This year’s theme for Women’s History Month is “Providing Healing, Promoting Hope,”—a tribute to the enduring work of caregivers and frontline workers during this ongoing pandemic. It is also a recognition of the many ways that women of all cultures have provided healing and hope throughout history.
There are countless women here at Downstate to acknowledge who managed operations and continue to lead as they did during the pandemic. But, unfortunately, there are not enough words to thank everyone. From our physicians to nurses, lab techs, phlebotomists, patient care associates, environmental services, social workers, safety and security officers, administrative aides, and department leadership, we extend gratitude for your efforts during uncertain times in healthcare in the United States and around the globe.
At Downstate, more than 58 percent of our employees are women. Women outnumber male students in our five academic units by nearly two to one. Approximately 55 percent of Downstate employees are women in professional (non-faculty) roles, executive/administrative/managerial, and technical/professional positions.

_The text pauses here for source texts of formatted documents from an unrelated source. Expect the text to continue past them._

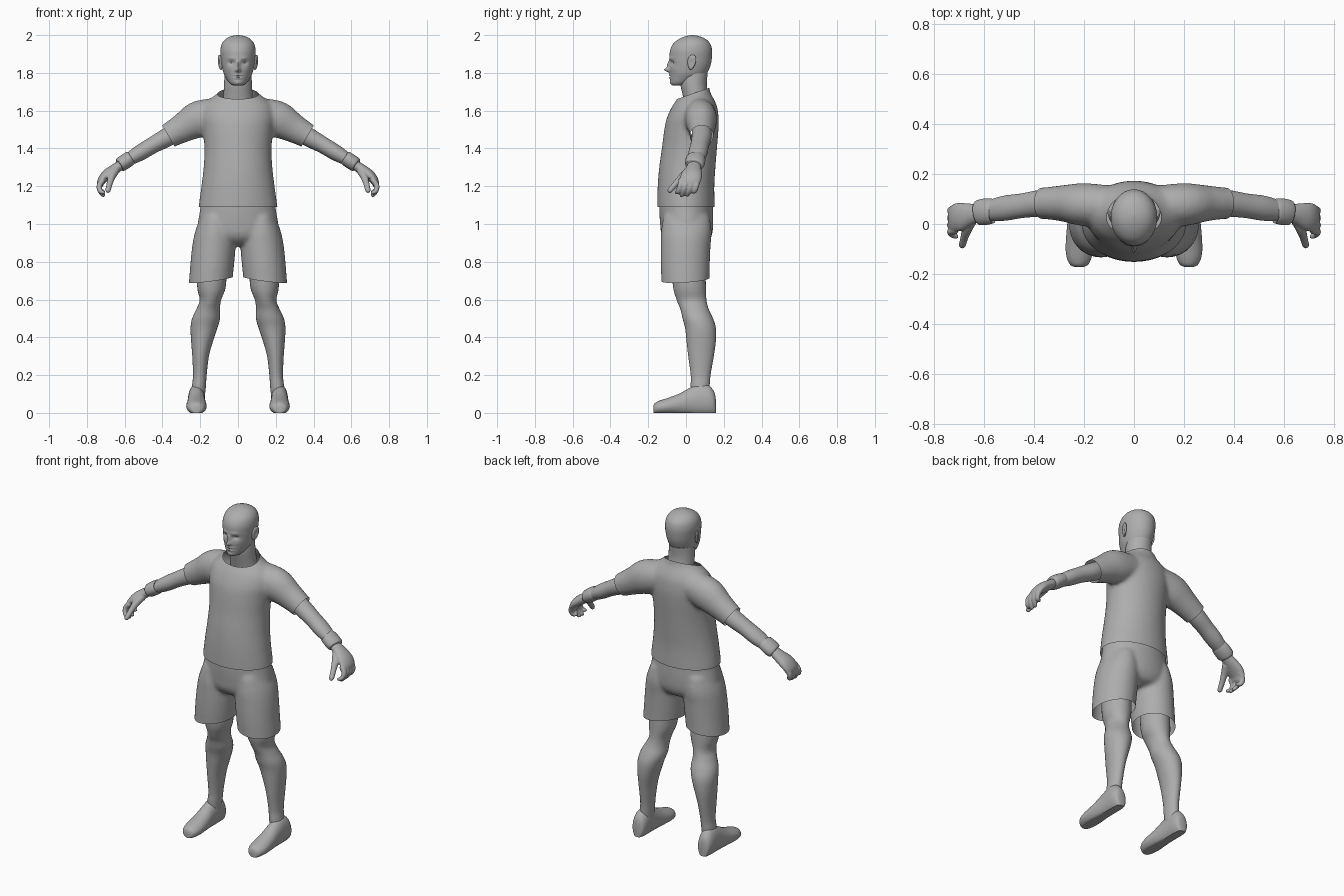
import bpy, bmesh, math
from mathutils import Vector

X, Y, Z = Vector((1, 0, 0)), Vector((0, 1, 0)), Vector((0, 0, 1))
grey = bpy.data.materials.new("plain grey")
grey.diffuse_color = (0.42, 0.42, 0.42, 1)


def spline(secs, steps):
    """Catmull-Rom interpolation of the key sections."""
    k = [secs[0]] + list(secs) + [secs[-1]]
    out = []
    for i in range(1, len(k) - 2):
        for j in range(steps):
            t = j / steps
            out.append([0.5 * (2 * b + (c - a) * t + (2 * a - 5 * b + 4 * c - d) * t * t
                               + (3 * b - a - 3 * c + d) * t ** 3)
                        for a, b, c, d in zip(k[i - 1], k[i], k[i + 1], k[i + 2])])
    return out + [list(secs[-1])]


def loft(bm, secs, seg=32, steps=4, axes=None, side=1):
    """Closed tube through sections (x, y, z, radius_u, radius_v)."""
    secs = spline(secs, steps)
    pts = [Vector(s[:3]) for s in secs]
    rings = []
    for i, s in enumerate(secs):
        if axes:
            u, v = axes
        else:
            t = (pts[min(i + 1, len(pts) - 1)] - pts[max(i - 1, 0)]).normalized()
            u = (Y - t * Y.dot(t)).normalized()
            v = t.cross(u)
        ring = []
        for j in range(seg):
            a = 2 * math.pi * j / seg
            p = pts[i] + u * (s[3] * math.cos(a)) + v * (s[4] * math.sin(a))
            ring.append(bm.verts.new((p.x * side, p.y, p.z)))
        rings.append(ring)
    faces = [bm.faces.new((r[j], r[(j + 1) % seg], q[(j + 1) % seg], q[j]))
             for r, q in zip(rings, rings[1:]) for j in range(seg)]
    faces += [bm.faces.new(rings[0]), bm.faces.new(rings[-1])]
    bmesh.ops.recalc_face_normals(bm, faces=faces)


def stack(rows):
    """Rows (z, front y, back y, half width[, centre x]) to loft sections."""
    return [((r[4] if len(r) > 4 else 0), (r[1] + r[2]) / 2, r[0], r[3], (r[2] - r[1]) / 2)
            for r in rows]


def finish(name, bm, mirror=False, angle=50):
    me = bpy.data.meshes.new(name)
    bm.to_mesh(me)
    bm.free()
    ob = bpy.data.objects.new(name, me)
    bpy.context.collection.objects.link(ob)
    me.materials.append(grey)
    bpy.ops.object.select_all(action='DESELECT')
    ob.select_set(True)
    bpy.context.view_layer.objects.active = ob
    bpy.ops.object.shade_smooth_by_angle(angle=math.radians(angle))
    if mirror:
        ob.modifiers.new("mirror", 'MIRROR').use_mirror_merge = False
    return ob


def fuse(bm, voxel, smooth):
    """Merge overlapping lofts into one soft skin."""
    me = bpy.data.meshes.new("temp")
    bm.to_mesh(me)
    bm.free()
    ob = bpy.data.objects.new("temp", me)
    bpy.context.collection.objects.link(ob)
    m = ob.modifiers.new("remesh", 'REMESH')
    m.mode, m.voxel_size = 'VOXEL', voxel
    m = ob.modifiers.new("smooth", 'SMOOTH')
    m.factor, m.iterations = 0.5, smooth
    dg = bpy.context.evaluated_depsgraph_get()
    res = bpy.data.meshes.new_from_object(ob.evaluated_get(dg))
    out = bmesh.new()
    out.from_mesh(res)
    bpy.data.objects.remove(ob)
    return out


def trim(bm, co, no, keep):
    """Cut an open hem, only among faces chosen by the rule."""
    faces = [f for f in bm.faces if keep(f.calc_center_median())]
    geom = set(faces)
    for f in faces:
        geom.update(f.verts)
        geom.update(f.edges)
    bmesh.ops.bisect_plane(bm, geom=list(geom), plane_co=co, plane_no=no, clear_outer=True)


# shirt: torso and two sleeves, with open neck, sleeve ends and hem
bm = bmesh.new()
loft(bm, stack([(1.04, -.152, .152, .21), (1.09, -.152, .152, .209), (1.2, -.15, .15, .194),
                (1.3, -.142, .156, .182), (1.4, -.128, .164, .178), (1.5, -.115, .172, .186),
                (1.56, -.102, .173, .194), (1.62, -.075, .165, .185), (1.66, -.048, .148, .15),
                (1.69, -.03, .132, .112), (1.72, -.026, .124, .09), (1.77, -.03, .122, .086)]),
     seg=48, axes=(X, Y))
for s in (1, -1):
    loft(bm, [(.06, .07, 1.59, .08, .08), (.2, .078, 1.557, .086, .098),
              (.29, .083, 1.51, .072, .079), (.37, .083, 1.465, .063, .066),
              (.43, .083, 1.43, .062, .065)], side=s)
bm = fuse(bm, 0.011, 8)
trim(bm, (0, 0, 1.09), -Z, lambda c: c.z < 1.2)
trim(bm, (0, .04, 1.692), (0, -.35, 1), lambda c: abs(c.x) < .2 and c.z > 1.55)
for s in (1, -1):
    trim(bm, (.368 * s, .083, 1.465), (.86 * s, 0, -.5), lambda c: c.x * s > .27)
finish("shirt", bm)

# shorts: hips and two wide legs with open hems
bm = bmesh.new()
loft(bm, stack([(1.14, -.14, .14, .194), (1.08, -.142, .143, .2), (1.0, -.137, .144, .213),
                (.94, -.128, .137, .205), (.9, -.095, .11, .14), (.885, -.05, .06, .08)]),
     seg=48, axes=(X, Y))
for s in (1, -1):
    loft(bm, stack([(1.04, -.12, .125, .075, .12), (.96, -.132, .136, .105, .122),
                    (.88, -.134, .13, .115, .128), (.78, -.134, .126, .116, .137),
                    (.69, -.13, .124, .115, .145), (.62, -.13, .124, .115, .147)]),
         axes=(X, Y), side=s)
bm = fuse(bm, 0.011, 6)
for s in (1, -1):
    trim(bm, (.145 * s, 0, .705), (-.13 * s, .07, -1), lambda c: c.x * s > 0 and c.z < .8)
finish("shorts", bm)

# legs with knees and calves
bm = bmesh.new()
loft(bm, stack([(.88, -.08, .1, .075, .135), (.68, -.07, .105, .077, .14),
                (.6, -.05, .108, .057, .146), (.55, -.03, .12, .062, .158),
                (.5, -.018, .143, .074, .169), (.45, -.005, .158, .071, .18),
                (.38, .003, .158, .058, .19), (.3, .012, .147, .044, .198),
                (.2, .025, .13, .036, .202), (.14, .025, .125, .037, .207),
                (.06, .03, .12, .036, .215)]), axes=(X, Y))
finish("legs", bm, mirror=True)

# shoes with flat soles: (y, top z, half width)
bm = bmesh.new()
loft(bm, [(.22, y, t * .45, w, t * .55) for y, t, w in
          [(-.173, .035, .014), (-.165, .052, .034), (-.14, .065, .048), (-.1, .078, .054),
           (-.04, .1, .051), (.02, .132, .046), (.07, .152, .045), (.12, .145, .044),
           (.15, .11, .034), (.158, .07, .016)]], axes=(X, Z))
for v in bm.verts:
    v.co.z = max(v.co.z, 0)
finish("shoes", bm, mirror=True)

# bare arms
bm = bmesh.new()
loft(bm, [(.28, .083, 1.515, .05, .05), (.37, .083, 1.462, .053, .05),
          (.45, .073, 1.418, .049, .044), (.52, .063, 1.376, .05, .042),
          (.58, .053, 1.34, .041, .033), (.63, .045, 1.305, .034, .026)])
finish("arms", bm, mirror=True)

# wristbands
bm = bmesh.new()
loft(bm, [(.564, .052, 1.352, .044, .033), (.569, .052, 1.349, .05, .038),
          (.597, .049, 1.331, .053, .04), (.622, .046, 1.314, .05, .038),
          (.628, .045, 1.31, .043, .033)], steps=3)
finish("wristbands", bm, mirror=True)

# hands: palm, four fingers and thumb
bm = bmesh.new()
loft(bm, [(.605, .045, 1.322, .032, .024), (.65, .04, 1.292, .042, .028),
          (.695, .03, 1.26, .056, .028), (.722, .022, 1.23, .055, .022),
          (.73, .016, 1.205, .05, .016)])
for i, (y, tip) in enumerate([(.055, 1.172), (.026, 1.152), (-.003, 1.15), (-.03, 1.165)]):
    loft(bm, [(.712, y + .005, 1.235, .015, .015), (.734, y, 1.205, .015, .015),
              (.73, y - .01, 1.175, .014, .013), (.712, y - .02, tip, .011, .01),
              (.708, y - .021, tip - .006, .004, .004)], seg=12)
loft(bm, [(.65, .015, 1.28, .022, .022), (.668, -.02, 1.25, .02, .02),
          (.68, -.055, 1.212, .016, .016), (.688, -.085, 1.178, .014, .014),
          (.69, -.094, 1.168, .006, .006)], seg=14)
bm = fuse(bm, 0.005, 3)
finish("hands", bm, mirror=True)

# neck
bm = bmesh.new()
loft(bm, stack([(1.6, 0, .13, .085), (1.68, -.017, .117, .077), (1.74, -.03, .11, .074),
                (1.8, -.035, .115, .07)]), axes=(X, Y))
finish("neck", bm)

# head with a sculpted face
bm = bmesh.new()
loft(bm, stack([(1.732, -.06, -.03, .012), (1.737, -.074, 0, .032), (1.75, -.081, .04, .048),
                (1.775, -.084, .09, .065), (1.8, -.085, .113, .077), (1.84, -.086, .13, .086),
                (1.88, -.087, .137, .091), (1.92, -.084, .138, .093), (1.955, -.067, .128, .085),
                (1.98, -.036, .103, .065), (1.994, -.002, .07, .037), (2.0, .028, .04, .005)]),
     seg=96, steps=6, axes=(X, Y))
# bumps: x, z, spread x, spread z, forward push
BUMPS = [(0, 1.817, .011, .012, .026), (0, 1.843, .009, .018, .014), (0, 1.813, .02, .008, .006),
         (.034, 1.853, .017, .01, -.013), (.032, 1.878, .02, .007, .005),
         (0, 1.789, .022, .005, .006), (0, 1.773, .019, .005, .006), (0, 1.781, .026, .003, -.004),
         (0, 1.747, .018, .01, .005), (.05, 1.82, .018, .014, .003)]
for v in bm.verts:
    if v.co.y < 0:
        push = 0
        for x, z, sx, sz, d in BUMPS:
            push += d * math.exp(-((abs(v.co.x) - x) / sx) ** 2 - ((v.co.z - z) / sz) ** 2)
        v.co.y -= push * min(1, -v.co.y / .03)
finish("head", bm)

# ears: flattened shells, hollowed on the outside
bm = bmesh.new()
bmesh.ops.create_uvsphere(bm, u_segments=24, v_segments=16, radius=1)
for v in bm.verts:
    p = v.co.copy()
    dish = .008 * math.exp(-((p.y / .45) ** 2 + (p.z / .5) ** 2)) if p.x > 0 else 0
    v.co = (.094 + .011 * p.x - dish + .007 * p.y + .004 * p.z,
            .03 + .022 * p.y * (1 + .25 * p.z) + .005 * p.z, 1.856 + .04 * p.z)
finish("ears", bm, mirror=True)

Statistics for women leaders across more than 250 healthcare organizations indicate that women held CEO positions less frequently than other senior leadership roles. As an example, over 15 percent of the CEOs leading medium-sized health systems and health insurance groups were women, according to a 2021 study published in JAMA Network Open.
This year, we are honored to share this Women’s History Month profile of Judy Asher, MSN, RN, Assistant Director of Nursing Pediatrics. Ms. Asher discusses why she became a nurse, her love for the field, and caring for children.
Congratulations, Nurse Asher, and thanks for your contributions to Downstate and women’s history!